Sometimes mortgage lenders don’t advertise specific products and services, and sometimes they do. Name recognition and visibility are good reasons to use ‘generic’ advertising for a mortgage lender.
Your institution may be a commercial bank or a nonbank mortgage lender, so, consider these things that may be applicable to it for a general-purpose advertisement in which no specific product information is provided, including terms, conditions, rates, or other information.
Equal Credit Opportunity or Equal Housing Logotype, Statement, or Slogan – All advertising of residential real estate for sale, rent, or financing should contain an equal housing opportunity logotype, statement, or slogan. Specific terms or conditions of the covered product are not necessary to trigger the disclosure. The choice of logotype, statement, or slogan will depend on the type of media used (visual or auditory) and, in print advertising, on the size of the advertisement. HUD guidance suggests use of the logotype, statement, or slogan and the size of the logotype, statement, and slogan.
The “Person”-a-lities Portrayed – With respect to the actors in an advertisement, HUD guidance on use of human models encourages creditors to ensure they “reasonably represent[ing] majority and minority groups in the metropolitan area, both sexes, and, when appropriate, families with children. Models, if used, should portray persons in an equal social setting and indicate to the general public that the housing is open to all without regard to race, color, religion, sex, handicap, familial status, or national origin, and is not for the exclusive use of one such group.”
Regulation N – Mortgage Acts and Practices – Advertising prohibits certain material representations in any commercial communication about any term of a mortgage credit product, like those described in the Alphabet Soup. If no specific product information or terms/conditions are presented, it is unlikely additional disclosures are required. Review the statements of your “actors” to ensure none of the statements align with the prohibitions of Regulation N.
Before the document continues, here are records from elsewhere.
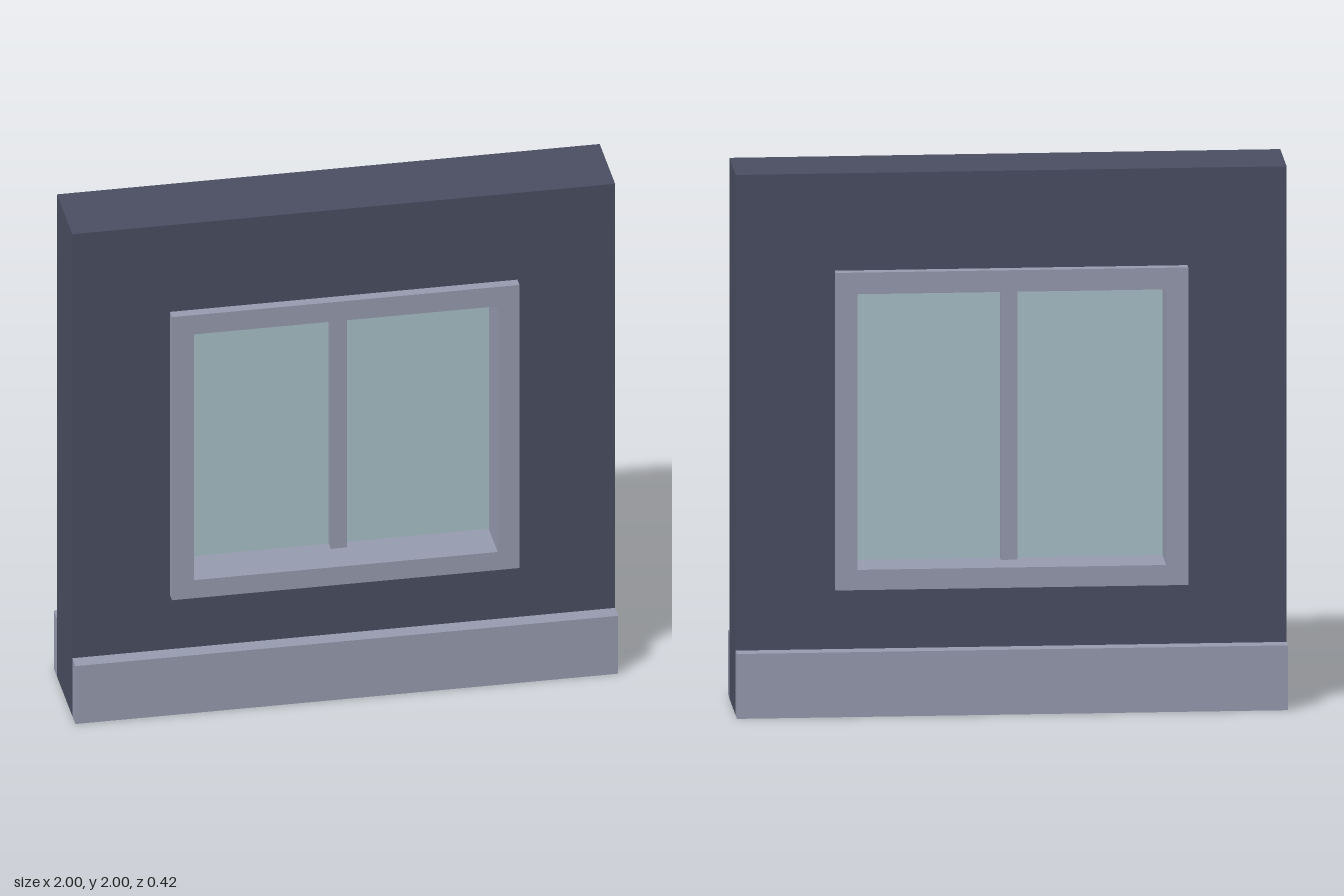
import * as THREE from 'three';

const wallMat = new THREE.MeshStandardMaterial({ name: 'dark slate wall', color: 0x4a4e62 });
const trimMat = new THREE.MeshStandardMaterial({ name: 'grey trim', color: 0x989cb0 });
const glassMat = new THREE.MeshStandardMaterial({ name: 'pale glass', color: 0xa9c2ca });

// Rectangle outline as [left, bottom, right, top]
const outline = (Type, [l, b, r, t]) =>
  new Type([[l, b], [r, b], [r, t], [l, t]].map(([x, y]) => new THREE.Vector2(x, y)));

// Rectangular slab with a rectangular opening, centred on z = 0
function ring(name, outer, inner, depth, material) {
  const shape = outline(THREE.Shape, outer);
  shape.holes.push(outline(THREE.Path, inner));
  const geometry = new THREE.ExtrudeGeometry(shape, { depth, bevelEnabled: false });
  geometry.translate(0, 0, -depth / 2);
  const mesh = new THREE.Mesh(geometry, material);
  mesh.name = name;
  return mesh;
}

function box(name, size, position, material) {
  const mesh = new THREE.Mesh(new THREE.BoxGeometry(...size), material);
  mesh.name = name;
  mesh.position.set(...position);
  return mesh;
}

export function createModel() {
  const model = new THREE.Group();
  model.name = 'windowWall';

  const frameOuter = [-0.64, 0.465, 0.64, 1.64];
  const frameInner = [-0.56, 0.54, 0.56, 1.56];
  const opening = [-0.6, 0.5, 0.6, 1.6];

  // Wall, with the frame lining its opening and standing proud on both faces
  model.add(ring('wall', [-1, 0, 1, 2], opening, 0.3, wallMat));
  model.add(ring('windowFrame', frameOuter, frameInner, 0.38, trimMat));

  // Glazing and central mullion
  model.add(box('glassPane', [1.12, 1.02, 0.03], [0, 1.05, 0], glassMat));
  model.add(box('mullion', [0.06, 1.02, 0.11], [0, 1.05, 0], trimMat));

  // Base boards on the front and back
  for (const [name, side] of [['frontBaseboard', 1], ['backBaseboard', -1]]) {
    model.add(box(name, [2, 0.24, 0.06], [0, 0.12, side * 0.18], trimMat));
  }
  return model;
}
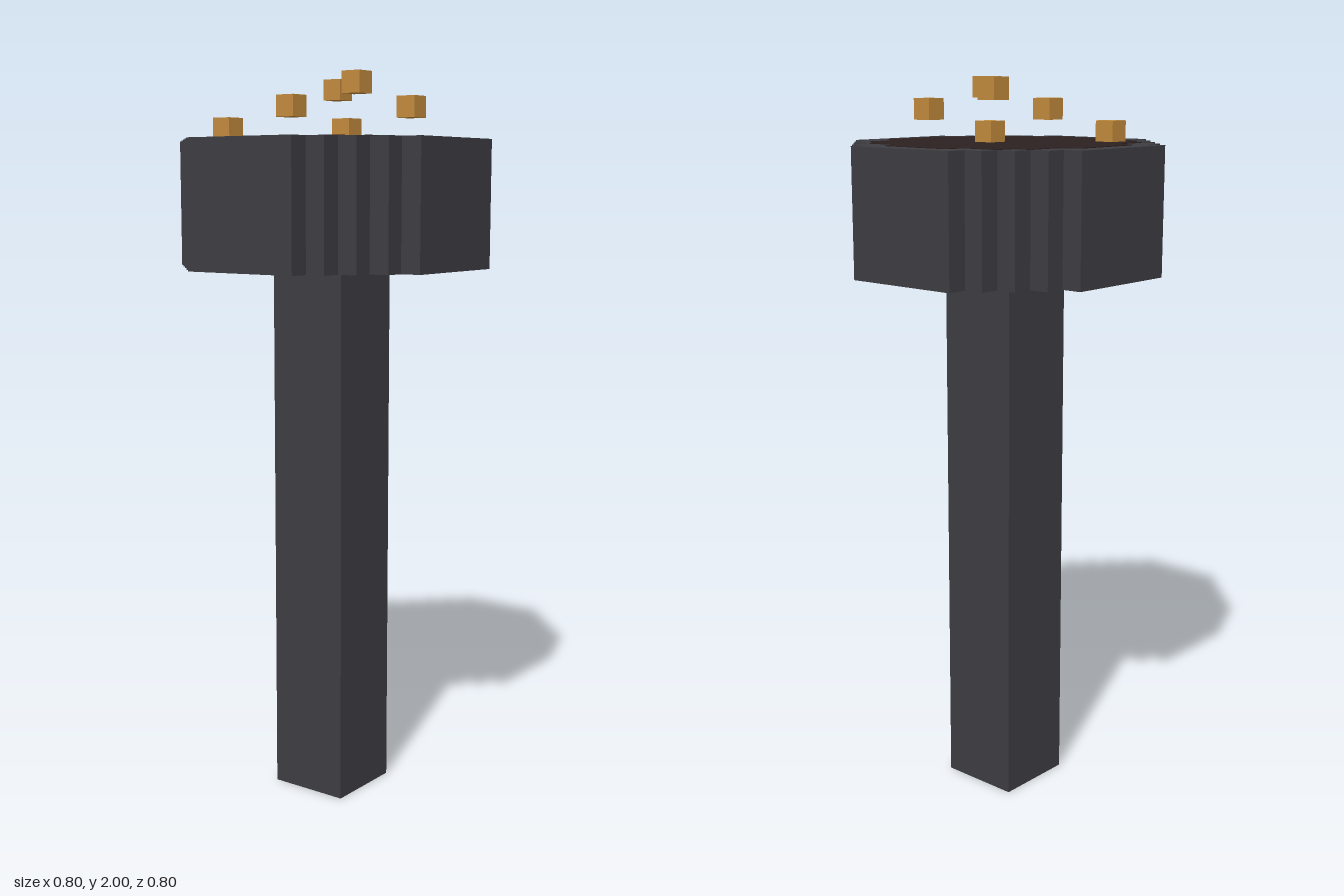
import * as THREE from 'three';

const U = 2 / 35; // one block

const paint = (name, color) => {
  const m = new THREE.MeshStandardMaterial({ color });
  m.name = name;
  return m;
};

// Mirrors a quarter outline (from +x towards +y, in blocks) into a slab
function steppedSlab(quarter, bottom, height) {
  const pts = [];
  const back = [...quarter].reverse();
  for (const [list, sx, sy] of [[quarter, 1, 1], [back, -1, 1], [quarter, -1, -1], [back, 1, -1]]) {
    for (const [x, y] of list) pts.push(new THREE.Vector2(x * sx * U, y * sy * U));
  }
  const geo = new THREE.ExtrudeGeometry(new THREE.Shape(pts), { depth: height, bevelEnabled: false });
  return geo.rotateX(-Math.PI / 2).translate(0, bottom, 0);
}

export function createModel() {
  const group = new THREE.Group();
  const iron = paint('dark iron', 0x3d3c42);
  const char = paint('charred brown', 0x2c2121);
  const glow = paint('ember orange', 0xc18a3c);

  const add = (name, geo, mat) => {
    const mesh = new THREE.Mesh(geo, mat);
    mesh.name = name;
    group.add(mesh);
    return mesh;
  };

  // Square post
  add('post', new THREE.BoxGeometry(4 * U, 26 * U, 4 * U).translate(0, 13 * U, 0), iron);

  // Stepped round bowl
  const rim = [[7, 3], [6, 3], [6, 4], [5, 4], [5, 5], [4, 5], [4, 6], [3, 6], [3, 7]];
  add('bowl', steppedSlab(rim, 26 * U, 6 * U), iron);

  // Coal bed, a thin plate with softened steps
  const half = [[6, 1.85], [5.85, 1.95], [5.25, 2], [5, 2.25], [5, 3.9], [4.9, 4], [4.1, 4.05]];
  const bed = [...half, ...half.map(([x, y]) => [y, x]).reverse()];
  add('coalBed', steppedSlab(bed, 32 * U, 0.002), char);

  // Floating embers, centres in blocks
  const embers = [
    [-3.5, 32.5, 3.5], [0.5, 32.5, -0.5], [-0.5, 33.5, 2.5],
    [3.5, 33.5, -1.5], [-1.5, 34.5, -2.5], [2.5, 34.5, 1.5],
  ];
  const cube = new THREE.BoxGeometry(U, U, U);
  embers.forEach(([x, y, z], i) => {
    add(`ember${i + 1}`, cube, glow).position.set(x * U, y * U, z * U);
  });

  return group;
}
Regulation Z – Truth in Lending Act, Sections 1026.16 (open-end credit) and 1026.24 (closed-end credit), apply to advertising requirements for loan products. Some terms and conditions, when disclosed in advertisements, trigger additional terms and conditions. Again, if no terms or conditions are disclosed, it is unlikely additional disclosures are needed.
Unfair, Deceptive, or Abusive Acts or Practices (UDAAP) Act – The coverage of UDAAP is broad. Ensure any information contained in advertising would not be considered unfair, deceptive, or abusive, based on the standards of UDAAP, as described in the CFPB Supervision and Examination Manual.
FDIC Statement of Membership – For depository institutions only, the Federal Deposit Insurance Corporation (FDIC) describes the official sign and statement of the FDIC and prescribes its use by insured depository institutions at locations where deposits are taken and in in all advertisements that either promote deposit products and services or promote non-specific banking products and services offered by the institution.
There may also be advertising requirements from a state banking or licensing authority that apply to generic mortgage lender-related promotions. As with all advertising, generic advertising should undergo a business and compliance review before its use.
Around the Industry:
FDIC offers free webinars on regulatory insights.
FFIEC releases final revisions to Uniform Interagency Consumer Compliance Rating System.
CFPB issues report on Servicemember complaints.
On the Horizon:
What will the new Executive Branch Administration mean for mortgage lending?
What regulatory issues are related to co-marketing among real estate professionals? Find out here.